Amino acid: A chemical that helps create proteins. As molecules, amino acids help with many of the body’s functions, such as repairing tissue and aiding the digestive system.
Bioavailability: The amount of a nutrient that enters the body’s tissues after consuming it. If a supplement is bioavailable, it means that it should effectively be absorbed by the body.
Buffered: To lessen the impact of something. When a supplement like vitamin C is buffered, it means the vitamin is combined with “buffering” minerals like magnesium or calcium to stabilize acidity levels.
Carotenoids: A group of pigments that naturally occur in some plants, algae, and bacteria. They give fruits and vegetables their bright colors, like the orange in carrots. They are antioxidants.
Chelated: To grab and bond to. When a supplement is chelated, it means the mineral, like Magnesium, is bound to a chelating agent, like Glycinate. This is thought to improve bioavailability, or absorption.
Fat-soluble: Supplements that can be dissolved in fat. This means the vitamin is absorbed better when you take it with fatty foods, and as it’s ingested it gets stored in the body's fatty tissue and liver.
Flavonoids: Substances that naturally occur in plants like green tea and berries. As antioxidants, they help counter oxidative damage.
Fortified: When nutrients like vitamins are added to a food, it is fortified. Many orange juices in stores are fortified with calcium.
Oxidative Damage: Also known as oxidative stress, this refers to changes in the body’s cells that happen as a normal result of living (like being exposed to sunlight). Antioxidants help counter excessive oxidative damage.
Sustained Release: In supplements and pharmaceuticals, this means that the pill or capsule releases the content in the body slowly over time.
Water-soluble: Supplements that can be dissolved in water. After the body ingests the amount it needs, the rest is excreted through the urine. Water-soluble vitamins are not stored in the body, so they need to be replenished regularly.

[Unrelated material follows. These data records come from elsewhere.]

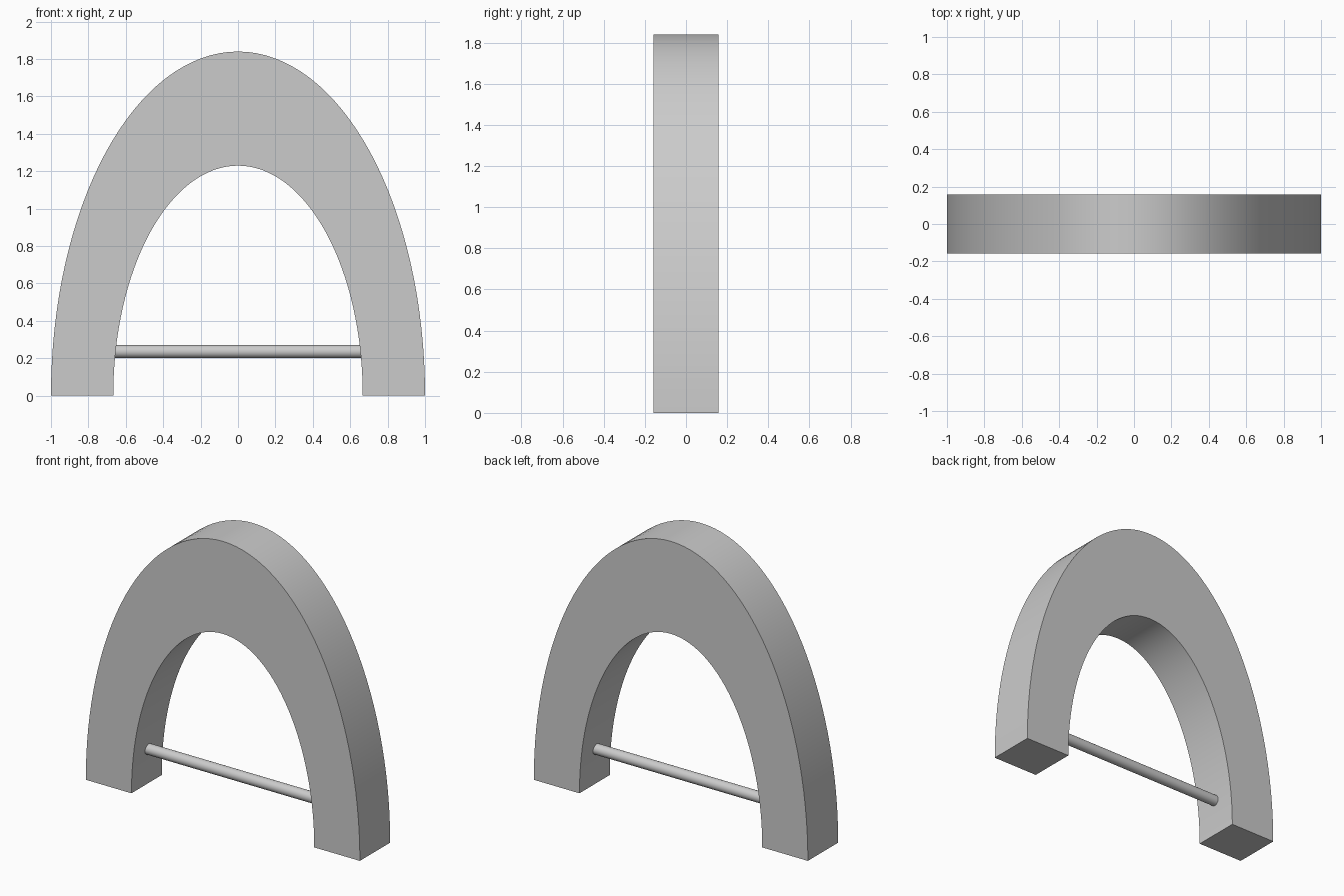
import bpy, bmesh
from math import sin, cos, pi, radians

if "Cube" in bpy.data.objects:
    bpy.data.objects.remove(bpy.data.objects["Cube"])

SEGMENTS = 64
HALF_DEPTH = 0.158


def half_ellipse(a, b, y):
    return [(a * cos(pi * i / SEGMENTS), y, b * sin(pi * i / SEGMENTS))
            for i in range(SEGMENTS + 1)]


def smooth(obj):
    bpy.ops.object.select_all(action='DESELECT')
    obj.select_set(True)
    bpy.context.view_layer.objects.active = obj
    bpy.ops.object.shade_smooth_by_angle(angle=radians(30))


# Arch: a rectangular section swept between two half ellipses
bm = bmesh.new()
rails = [[bm.verts.new(p) for p in half_ellipse(a, b, y)]
         for a, b, y in ((1.0, 1.84, -HALF_DEPTH), (1.0, 1.84, HALF_DEPTH),
                         (0.667, 1.23, HALF_DEPTH), (0.667, 1.23, -HALF_DEPTH))]
for k in range(4):
    r, s = rails[k], rails[(k + 1) % 4]
    for i in range(SEGMENTS):
        bm.faces.new((r[i], r[i + 1], s[i + 1], s[i]))
# Flat feet
for end in (0, -1):
    bm.faces.new([r[end] for r in rails])
bmesh.ops.recalc_face_normals(bm, faces=bm.faces)
mesh = bpy.data.meshes.new("arch")
bm.to_mesh(mesh)
bm.free()
arch = bpy.data.objects.new("arch", mesh)
bpy.context.collection.objects.link(arch)
smooth(arch)

# Round crossbar, its ends just sunk into the legs
bpy.ops.mesh.primitive_cylinder_add(vertices=32, radius=0.035, depth=1.325,
                                    location=(0, 0, 0.236), rotation=(0, pi / 2, 0))
crossbar = bpy.context.object
crossbar.name = "crossbar"
smooth(crossbar)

Now that you know what these industry terms mean, you’ll be able to better understand what aspects of each supplement support a specific area of your health. To learn more about immune-supporting supplements, look into the different types of vitamin C we offer and what they best support. Follow us on Instagram @kalvitamins for more tips on keeping your family healthy and happy!